| Exercise prompt |
Within the records, which lines hold the string "ruffle"? Report each one by copying it.

| Dataset records |
******************************

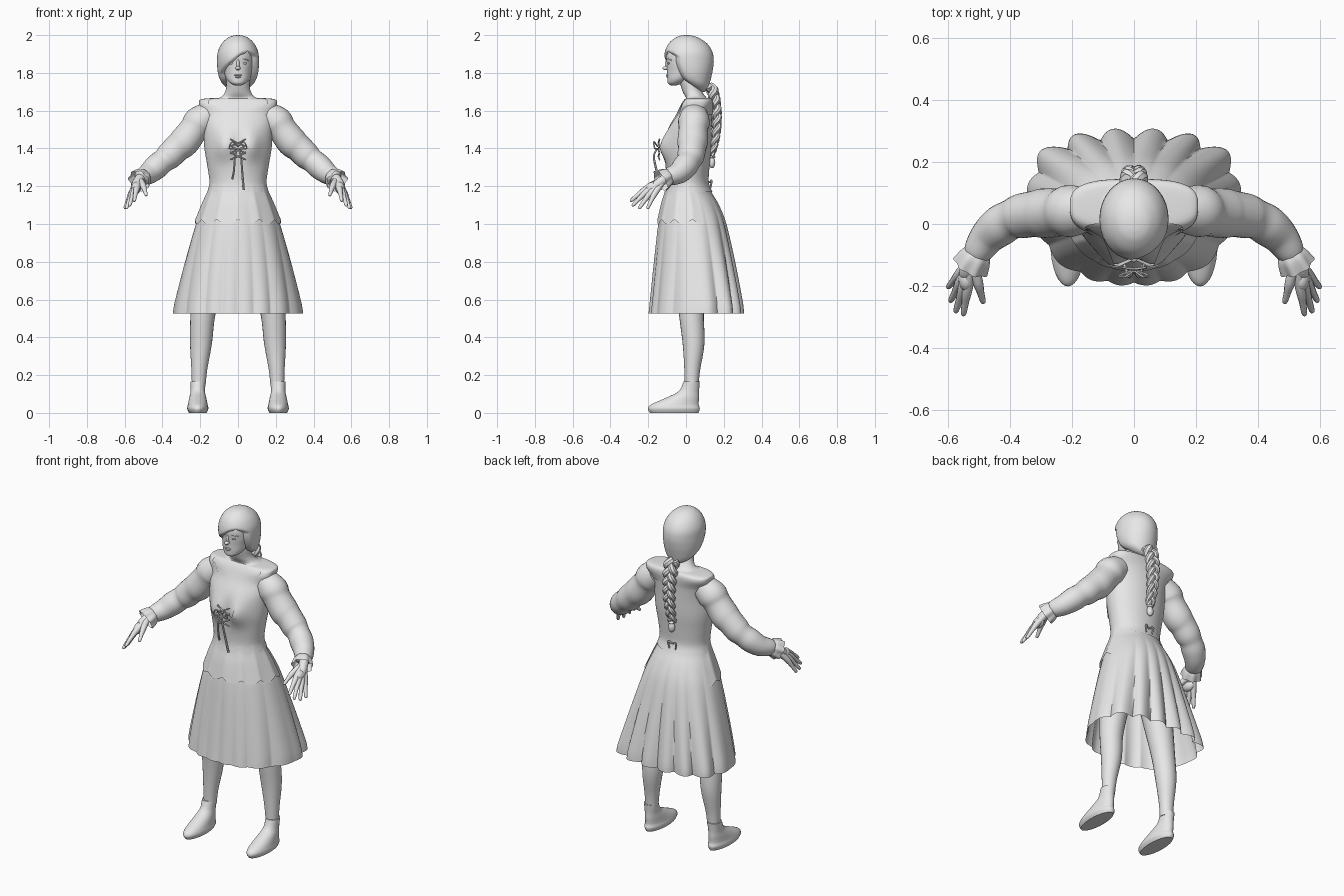
import bpy, bmesh
from math import sin, cos, pi, exp, radians
from mathutils import Vector, Matrix

if "Cube" in bpy.data.objects:
    bpy.data.objects.remove(bpy.data.objects["Cube"])

GREY = bpy.data.materials.new("light_grey")
GREY.use_nodes = True
GREY.diffuse_color = (0.8, 0.8, 0.8, 1)
GREY.node_tree.nodes["Principled BSDF"].inputs["Base Color"].default_value = GREY.diffuse_color
SIDES = (("left", 1), ("right", -1))


def finish(name, bm):
    bmesh.ops.remove_doubles(bm, verts=bm.verts, dist=0.0001)
    bmesh.ops.recalc_face_normals(bm, faces=bm.faces)
    me = bpy.data.meshes.new(name)
    bm.to_mesh(me)
    bm.free()
    for p in me.polygons:
        p.use_smooth = True
    me.set_sharp_from_angle(angle=radians(42))
    me.materials.append(GREY)
    ob = bpy.data.objects.new(name, me)
    bpy.context.collection.objects.link(ob)
    return ob


def spline(rows, steps):
    """Smooth curve through rows of any width."""
    out = []
    last = len(rows) - 1
    for i in range(last):
        p0, p1, p2, p3 = (rows[min(max(i + d, 0), last)] for d in (-1, 0, 1, 2))
        for j in range(steps):
            t = j / steps
            out.append([b + 0.5 * t * (c - a + t * (2 * a - 5 * b + 4 * c - d + t * (3 * (b - c) + d - a)))
                        for a, b, c, d in zip(p0, p1, p2, p3)])
    return out + [list(rows[-1])]


def grid(bm, rings, caps, closed):
    for r0, r1 in zip(rings, rings[1:]):
        n = len(r0)
        for j in range(n if closed else n - 1):
            k = (j + 1) % n
            bm.faces.new((r0[j], r0[k], r1[k], r1[j]))
    if caps:
        bm.faces.new(rings[0])
        bm.faces.new(rings[-1])


def surface(name, rows, span=None, off=0, n=64, steps=5, x0=0, dress=False, caps=False, tuck=0, scallop=0):
    """Stack of rings (z, y, rx, ry); angle 0 is the front, span limits the arc."""
    bm = bmesh.new()
    rings = []
    samples = spline(rows, steps)
    for i, (z, y, rx, ry) in enumerate(samples):
        a0, a1 = span(z) if span else (0, 2 * pi)
        k = min(max((1.15 - z) / 0.6, 0), 1) if dress else 0
        power = 1 - 0.15 * k - (0.35 * exp(-((z - 1.64) / 0.04) ** 2) if dress else 0)
        ring = []
        for j in range(n if caps else n + 1):
            a = a0 + (a1 - a0) * j / n
            s, c = sin(a), cos(a)
            wide = abs(s) ** power
            f = 1
            if k:
                pleat = abs(sin(3.3 * pi * wide)) - 0.6
                f += 0.14 * k * (0.3 + 0.35 * (1 - c)) * pleat * min(1, 3 * abs(c))
                wide *= 1 - 0.16 * k * c
            if tuck:
                edge = min(a - a0, a1 - a)
                f -= tuck * max(0, 1 - edge / 0.3) * min(1, 2 * (2 * pi - a1 + a0))
            px = (max(rx, 0) + off) * f * wide * (1 if s > 0 else -1)
            py = -(max(ry, 0) + off) * f * abs(c) ** power * (1 if c > 0 else -1)
            if dress and c > 0:
                bust = 0.036 * exp(-((z - 1.41) / 0.07) ** 2)
                py -= bust * exp(-((abs(px) - 0.07) / 0.05) ** 2) * min(1, 3 * c)
            lift = scallop * (1 - abs(sin(6 * a))) * (1 - i / len(samples))
            ring.append(bm.verts.new((x0 + px, y + py, z + lift)))
        rings.append(ring)
    grid(bm, rings, caps, caps)
    return finish(name, bm)


def tube(name, rows, side=1, n=12, steps=4, ruffle=0, caps=True):
    """Round tube through rows of (x, y, z, radius)."""
    pts = spline([(x * side, y, z, r) for x, y, z, r in rows], steps)
    pos = [Vector(p[:3]) for p in pts]
    bm = bmesh.new()
    rings, q = [], None
    for i, p in enumerate(pts):
        t = (pos[min(i + 1, len(pos) - 1)] - pos[max(i - 1, 0)]).normalized()
        q = (q @ Vector((0, 0, 1))).rotation_difference(t) @ q if q else t.to_track_quat('Z', 'Y')
        ring = []
        for j in range(n):
            a = 2 * pi * j / n
            r = p[3] * (1 + ruffle * sin(7 * a) * i / len(pts))
            ring.append(bm.verts.new(pos[i] + q @ Vector((r * cos(a), r * sin(a), 0))))
        rings.append(ring)
    grid(bm, rings, caps, True)
    return finish(name, bm)


def ball(name, at, size):
    bm = bmesh.new()
    bmesh.ops.create_uvsphere(bm, u_segments=16, v_segments=10, radius=1,
                              matrix=Matrix.Translation(at) @ Matrix.Diagonal((*size, 1)))
    return finish(name, bm)


# Dress: pleated skirt, fitted torso, neck
SKIRT = [(.527, .05, .338, .245), (.6, .05, .326, .238), (.8, .043, .278, .212), (1, .033, .222, .18),
         (1.1, .025, .183, .15), (1.17, .015, .155, .119), (1.22, .01, .145, .105)]
TORSO = [(1.22, .01, .145, .105), (1.3, .01, .155, .108), (1.4, .012, .172, .115), (1.5, .018, .178, .112),
         (1.58, .04, .188, .092), (1.635, .055, .196, .08), (1.66, .06, .185, .068), (1.668, .055, .1, .055),
         (1.7, .035, .068, .052), (1.76, .015, .06, .05), (1.82, .01, .055, .05)]
surface("skirt", SKIRT, n=256, dress=True)
surface("torso_and_neck", TORSO, dress=True)
surface("peplum", SKIRT[3:], lambda z: (-1.9, 1.9), off=.005, n=96, dress=True, scallop=.025)


def bodice_arc(z):
    g = 0.06 + 0.55 * max(0, (z - 1.2) / 0.44)
    return g, 2 * pi - g


def point_arc(z):
    w = 0.5 * min(1, max(0, (z - 1.12) / 0.3))
    return -w, w


surface("bodice", SKIRT[5:] + TORSO[1:6], bodice_arc, off=.006, dress=True)
surface("yoke", TORSO[4:8], lambda z: (.72, 2 * pi - .72), off=.01, dress=True)
surface("stomacher", SKIRT[4:] + TORSO[1:3], point_arc, off=.009, n=24, dress=True)

# Lacing on the chest and its hanging cords
for i in range(3):
    z = 1.34 + 0.035 * i
    for tag, s in SIDES:
        tube(f"lace_{tag}_{i}", [(-.04, -.14, z, .004), (0, -.145, z + .018, .005), (.04, -.14, z + .04, .004)], s, n=6)
for tag, s in SIDES:
    tube(f"bow_loop_{tag}", [(0, -.15, 1.41, .004), (.03, -.17, 1.435, .004), (.045, -.165, 1.4, .004),
                             (0, -.15, 1.4, .004)], s, n=6)
    end = 1.18 if s > 0 else 1.24
    tube(f"hanging_cord_{tag}", [(0, -.15, 1.4, .004), (.015, -.17, 1.36, .005), (.022, -.155, 1.28, .006),
                                 (.03, -.135, end, .007)], s, n=6)
    tube(f"back_bow_{tag}", [(0, .125, 1.22, .004), (.025, .135, 1.23, .006), (.02, .13, 1.19, .004)], s, n=6)

# Sleeves, cuffs and hands
WRIST = Vector((.522, -.115, 1.237))
FINGERS = {"thumb": (.485, -.255, 1.15), "index": (.55, -.295, 1.12), "middle": (.575, -.285, 1.095),
           "ring": (.592, -.25, 1.08), "little": (.6, -.205, 1.08)}
for tag, s in SIDES:
    tube(f"{tag}_sleeve", [(.15, .045, 1.58, .07), (.205, .042, 1.54, .084), (.235, .038, 1.5, .077),
                           (.285, .035, 1.435, .081), (.325, .032, 1.4, .074), (.365, .025, 1.36, .072),
                           (.395, .015, 1.335, .064), (.43, -.005, 1.305, .066), (.47, -.04, 1.27, .058),
                           (.505, -.09, 1.25, .046), (.515, -.105, 1.24, .03)], s, n=24)
    tube(f"{tag}_cuff", [(.498, -.085, 1.257, .036), (.508, -.103, 1.247, .05), (.525, -.135, 1.228, .058)],
         s, n=42, ruffle=.1, caps=False)
    tube(f"{tag}_wrist", [(.505, -.09, 1.25, .028), (.522, -.115, 1.237, .026), (.54, -.155, 1.208, .024),
                          (.55, -.175, 1.19, .012)], s)
    ball(f"{tag}_palm", (.54 * s, -.175, 1.19), (.026, .042, .032))
    for finger, tip in FINGERS.items():
        path = []
        for t, r in ((0, .017), (.5, .017), (.75, .012), (.96, .009), (1, .003)):
            p = WRIST.lerp(Vector(tip), t) + Vector((0, 0, .012 * sin(pi * t)))
            path.append((*p, r))
        tube(f"{tag}_{finger}_finger", path, s, n=10, steps=3)

# Legs and ankle boots
for tag, s in SIDES:
    tube(f"{tag}_leg", [(.1, .02, .98, .1), (.15, .02, .75, .084), (.185, .028, .53, .066), (.196, .04, .37, .058),
                        (.205, .033, .23, .042), (.208, .03, .14, .036)], s, n=24)
    surface(f"{tag}_boot", [(0, -.062, .046, .128), (.022, -.064, .056, .137), (.045, -.058, .052, .125),
                            (.08, -.018, .045, .087), (.115, .015, .038, .054), (.165, .03, .039, .043)],
            n=32, x0=.213 * s, caps=True)

# Head and face
surface("face", [(1.733, -.066, .015, .012), (1.745, -.056, .04, .04), (1.77, -.035, .062, .064),
                 (1.81, -.008, .076, .092), (1.85, 0, .084, .102), (1.9, .01, .084, .113),
                 (1.95, .01, .062, .085), (1.97, .01, .03, .04)], n=48, caps=True)
ball("nose_tip", (0, -.104, 1.825), (.013, .02, .011))
ball("nose_bridge", (0, -.099, 1.843), (.009, .012, .03))
ball("upper_lip", (0, -.097, 1.788), (.021, .009, .005))
ball("lower_lip", (0, -.096, 1.779), (.017, .009, .006))
for tag, s in SIDES:
    ball(f"{tag}_eye", (.033 * s, -.09, 1.851), (.013, .007, .006))
    tube(f"{tag}_brow", [(.012, -.098, 1.869, .003), (.034, -.092, 1.874, .005), (.056, -.076, 1.866, .003)], s, n=8)


# Hair with a swept fringe that opens around the face
def hair_arc(z):
    d = min(1, max(0, (1.915 - z) / 0.12))
    return 0.5 + 0.4 * min(1, d * 4), 2 * pi + 0.5 - 1.4 * d


surface("hair", [(1.7, .08, .02, .02), (1.715, .075, .05, .042), (1.74, .058, .08, .066), (1.77, .036, .098, .096),
                 (1.81, .024, .108, .117), (1.86, .016, .111, .131), (1.91, .014, .107, .126),
                 (1.955, .01, .086, .102), (1.985, .005, .055, .063), (1.997, .002, .026, .03), (2, 0, 0, 0)],
        hair_arc, steps=6, tuck=.16)

# Three-strand plait down the back
for k in range(3):
    path = []
    for i in range(51):
        t = i / 50
        a = 2 * pi * (2.5 * t + k / 3)
        w = 0.028 * (1 - 0.45 * t)
        path.append((w * sin(a), .128 + .035 * sin(pi * t) ** .7 + .5 * w * sin(2 * a), 1.73 - .37 * t,
                     .021 * (1 - .4 * t)))
    tube(f"plait_strand_{k}", path, n=8, steps=2)
ball("plait_tie", (0, .138, 1.355), (.018, .018, .009))
ball("plait_tuft", (0, .138, 1.325), (.02, .017, .03))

******************************

| Response below |
def tube(name, rows, side=1, n=12, steps=4, ruffle=0, caps=True):
            r = p[3] * (1 + ruffle * sin(7 * a) * i / len(pts))
         s, n=42, ruffle=.1, caps=False)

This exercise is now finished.